- EXERCISE DETAILS -
Taking the line with "for i in range(n +" as the first and the line with "# --- attic room (right) with stairwell" as the last, set down exactly every line in that range from the entries below, and no more.

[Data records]
——

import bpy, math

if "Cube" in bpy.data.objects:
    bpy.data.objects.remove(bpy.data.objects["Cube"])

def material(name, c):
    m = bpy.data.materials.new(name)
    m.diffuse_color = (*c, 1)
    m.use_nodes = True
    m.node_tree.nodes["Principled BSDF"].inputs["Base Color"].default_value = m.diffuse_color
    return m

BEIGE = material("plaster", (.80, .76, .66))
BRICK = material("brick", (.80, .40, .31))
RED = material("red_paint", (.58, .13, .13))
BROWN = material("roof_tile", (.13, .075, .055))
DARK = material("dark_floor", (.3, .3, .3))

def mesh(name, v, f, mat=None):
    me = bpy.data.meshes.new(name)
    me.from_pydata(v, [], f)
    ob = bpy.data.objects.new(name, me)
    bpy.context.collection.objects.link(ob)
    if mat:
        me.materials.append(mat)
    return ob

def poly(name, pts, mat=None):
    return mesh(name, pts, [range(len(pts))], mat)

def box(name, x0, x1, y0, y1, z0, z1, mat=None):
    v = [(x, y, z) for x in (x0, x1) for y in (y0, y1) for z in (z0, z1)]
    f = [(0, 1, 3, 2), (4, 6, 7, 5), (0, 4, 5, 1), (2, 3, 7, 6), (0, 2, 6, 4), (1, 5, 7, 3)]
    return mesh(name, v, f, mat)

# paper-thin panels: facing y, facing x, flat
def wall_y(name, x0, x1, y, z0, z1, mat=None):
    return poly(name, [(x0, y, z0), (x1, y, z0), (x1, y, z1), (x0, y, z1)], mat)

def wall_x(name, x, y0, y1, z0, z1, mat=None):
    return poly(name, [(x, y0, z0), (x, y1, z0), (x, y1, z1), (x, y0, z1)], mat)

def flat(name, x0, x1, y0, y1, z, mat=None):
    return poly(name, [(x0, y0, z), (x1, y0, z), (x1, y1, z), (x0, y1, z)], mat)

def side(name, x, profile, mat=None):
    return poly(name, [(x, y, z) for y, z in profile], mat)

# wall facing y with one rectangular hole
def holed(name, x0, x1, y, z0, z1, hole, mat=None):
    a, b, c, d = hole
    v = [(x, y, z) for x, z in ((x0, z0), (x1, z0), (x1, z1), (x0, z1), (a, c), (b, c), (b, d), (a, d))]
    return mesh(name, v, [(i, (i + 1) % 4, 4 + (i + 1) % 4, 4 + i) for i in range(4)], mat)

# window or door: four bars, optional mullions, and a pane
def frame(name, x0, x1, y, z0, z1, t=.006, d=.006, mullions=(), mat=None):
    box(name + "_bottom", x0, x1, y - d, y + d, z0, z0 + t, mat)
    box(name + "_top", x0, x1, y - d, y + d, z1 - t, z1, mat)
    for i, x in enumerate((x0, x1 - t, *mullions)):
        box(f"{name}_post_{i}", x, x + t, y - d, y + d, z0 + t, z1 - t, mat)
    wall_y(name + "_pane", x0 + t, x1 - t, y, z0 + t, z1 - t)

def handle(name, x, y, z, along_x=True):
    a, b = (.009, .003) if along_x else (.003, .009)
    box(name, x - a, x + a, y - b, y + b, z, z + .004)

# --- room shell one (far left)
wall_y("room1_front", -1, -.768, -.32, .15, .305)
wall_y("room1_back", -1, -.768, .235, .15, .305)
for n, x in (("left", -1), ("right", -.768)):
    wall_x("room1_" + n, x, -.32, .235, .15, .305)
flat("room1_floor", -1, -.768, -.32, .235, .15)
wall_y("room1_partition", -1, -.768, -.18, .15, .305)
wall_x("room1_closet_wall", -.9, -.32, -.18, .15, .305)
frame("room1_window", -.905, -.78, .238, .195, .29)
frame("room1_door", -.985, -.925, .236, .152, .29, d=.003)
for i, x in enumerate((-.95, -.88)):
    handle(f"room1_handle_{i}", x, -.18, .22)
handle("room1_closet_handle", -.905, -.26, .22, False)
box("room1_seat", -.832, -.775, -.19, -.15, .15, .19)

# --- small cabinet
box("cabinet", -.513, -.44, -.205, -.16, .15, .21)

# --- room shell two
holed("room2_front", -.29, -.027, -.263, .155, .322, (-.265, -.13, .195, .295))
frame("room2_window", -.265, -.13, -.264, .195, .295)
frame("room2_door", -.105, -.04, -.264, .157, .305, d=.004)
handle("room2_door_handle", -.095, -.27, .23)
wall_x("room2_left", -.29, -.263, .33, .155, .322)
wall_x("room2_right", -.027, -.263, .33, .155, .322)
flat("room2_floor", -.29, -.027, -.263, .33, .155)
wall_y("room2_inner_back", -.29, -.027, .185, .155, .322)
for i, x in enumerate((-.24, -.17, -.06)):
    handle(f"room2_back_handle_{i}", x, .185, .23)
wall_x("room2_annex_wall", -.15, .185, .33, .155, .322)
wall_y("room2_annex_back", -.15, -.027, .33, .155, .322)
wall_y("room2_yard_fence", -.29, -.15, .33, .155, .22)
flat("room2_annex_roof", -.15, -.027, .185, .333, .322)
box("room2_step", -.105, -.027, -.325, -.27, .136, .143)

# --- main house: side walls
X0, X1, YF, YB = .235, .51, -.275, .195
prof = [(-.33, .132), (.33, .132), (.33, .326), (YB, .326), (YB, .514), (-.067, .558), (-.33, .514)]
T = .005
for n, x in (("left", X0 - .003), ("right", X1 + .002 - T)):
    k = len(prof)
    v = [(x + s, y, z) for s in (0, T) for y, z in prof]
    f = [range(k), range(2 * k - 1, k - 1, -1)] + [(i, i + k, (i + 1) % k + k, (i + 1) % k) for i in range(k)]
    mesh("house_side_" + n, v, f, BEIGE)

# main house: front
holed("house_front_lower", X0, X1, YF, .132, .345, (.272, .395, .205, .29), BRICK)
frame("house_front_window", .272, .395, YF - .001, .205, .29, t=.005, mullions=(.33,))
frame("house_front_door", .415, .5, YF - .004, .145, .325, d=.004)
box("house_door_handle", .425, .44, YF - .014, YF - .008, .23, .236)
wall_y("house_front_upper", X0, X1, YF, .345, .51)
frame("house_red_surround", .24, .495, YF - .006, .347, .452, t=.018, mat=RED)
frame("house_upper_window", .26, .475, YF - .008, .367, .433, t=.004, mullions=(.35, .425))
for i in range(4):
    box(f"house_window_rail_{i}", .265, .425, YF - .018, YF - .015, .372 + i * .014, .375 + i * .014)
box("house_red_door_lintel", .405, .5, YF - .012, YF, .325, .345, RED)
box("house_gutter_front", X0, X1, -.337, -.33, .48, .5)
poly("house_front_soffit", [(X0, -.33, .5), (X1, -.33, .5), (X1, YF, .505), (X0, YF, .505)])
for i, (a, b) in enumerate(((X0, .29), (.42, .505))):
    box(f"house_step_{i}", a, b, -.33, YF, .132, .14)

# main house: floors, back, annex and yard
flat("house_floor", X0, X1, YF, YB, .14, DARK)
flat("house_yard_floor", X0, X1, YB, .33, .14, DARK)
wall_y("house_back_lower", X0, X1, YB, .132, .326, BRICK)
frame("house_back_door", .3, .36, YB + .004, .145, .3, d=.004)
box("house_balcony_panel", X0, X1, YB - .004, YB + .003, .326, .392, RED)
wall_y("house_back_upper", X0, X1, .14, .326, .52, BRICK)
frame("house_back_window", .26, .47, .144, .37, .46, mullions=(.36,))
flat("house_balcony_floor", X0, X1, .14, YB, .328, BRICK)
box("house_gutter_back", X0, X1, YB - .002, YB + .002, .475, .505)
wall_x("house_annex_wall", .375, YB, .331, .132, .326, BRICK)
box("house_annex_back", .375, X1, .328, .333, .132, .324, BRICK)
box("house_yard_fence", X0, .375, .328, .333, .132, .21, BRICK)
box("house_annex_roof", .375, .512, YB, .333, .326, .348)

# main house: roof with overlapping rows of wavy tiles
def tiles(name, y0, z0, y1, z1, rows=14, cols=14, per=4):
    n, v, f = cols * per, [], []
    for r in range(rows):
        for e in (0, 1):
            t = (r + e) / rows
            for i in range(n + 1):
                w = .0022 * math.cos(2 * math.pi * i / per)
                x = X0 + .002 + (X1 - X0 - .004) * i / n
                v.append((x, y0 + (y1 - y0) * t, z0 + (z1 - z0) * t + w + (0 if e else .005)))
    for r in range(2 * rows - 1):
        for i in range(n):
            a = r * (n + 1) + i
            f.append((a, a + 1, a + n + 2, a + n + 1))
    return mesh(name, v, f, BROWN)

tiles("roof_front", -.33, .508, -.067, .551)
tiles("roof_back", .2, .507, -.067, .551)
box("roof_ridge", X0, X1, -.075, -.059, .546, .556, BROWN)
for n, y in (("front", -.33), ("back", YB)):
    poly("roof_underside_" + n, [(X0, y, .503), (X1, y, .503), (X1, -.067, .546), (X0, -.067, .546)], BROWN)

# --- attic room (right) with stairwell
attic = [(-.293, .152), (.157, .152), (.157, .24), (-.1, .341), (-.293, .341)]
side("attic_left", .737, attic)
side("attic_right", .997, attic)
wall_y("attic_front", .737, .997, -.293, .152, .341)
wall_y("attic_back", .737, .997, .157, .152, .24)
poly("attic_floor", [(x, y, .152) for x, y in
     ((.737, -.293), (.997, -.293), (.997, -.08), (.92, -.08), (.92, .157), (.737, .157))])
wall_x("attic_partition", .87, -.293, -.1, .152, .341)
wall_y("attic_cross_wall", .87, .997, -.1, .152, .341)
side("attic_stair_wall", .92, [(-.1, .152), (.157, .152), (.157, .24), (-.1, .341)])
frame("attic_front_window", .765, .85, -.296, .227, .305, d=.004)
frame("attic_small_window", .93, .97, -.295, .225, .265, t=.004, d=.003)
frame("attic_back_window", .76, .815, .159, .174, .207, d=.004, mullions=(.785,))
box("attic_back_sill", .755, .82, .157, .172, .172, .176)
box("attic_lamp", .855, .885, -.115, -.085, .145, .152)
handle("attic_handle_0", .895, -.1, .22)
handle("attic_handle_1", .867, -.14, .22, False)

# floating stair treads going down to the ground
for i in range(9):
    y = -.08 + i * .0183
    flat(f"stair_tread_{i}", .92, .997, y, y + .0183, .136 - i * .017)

——

- WRITTEN SOLUTION -
            for i in range(n + 1):
                w = .0022 * math.cos(2 * math.pi * i / per)
                x = X0 + .002 + (X1 - X0 - .004) * i / n
                v.append((x, y0 + (y1 - y0) * t, z0 + (z1 - z0) * t + w + (0 if e else .005)))
    for r in range(2 * rows - 1):
        for i in range(n):
            a = r * (n + 1) + i
            f.append((a, a + 1, a + n + 2, a + n + 1))
    return mesh(name, v, f, BROWN)

tiles("roof_front", -.33, .508, -.067, .551)
tiles("roof_back", .2, .507, -.067, .551)
box("roof_ridge", X0, X1, -.075, -.059, .546, .556, BROWN)
for n, y in (("front", -.33), ("back", YB)):
    poly("roof_underside_" + n, [(X0, y, .503), (X1, y, .503), (X1, -.067, .546), (X0, -.067, .546)], BROWN)

# --- attic room (right) with stairwell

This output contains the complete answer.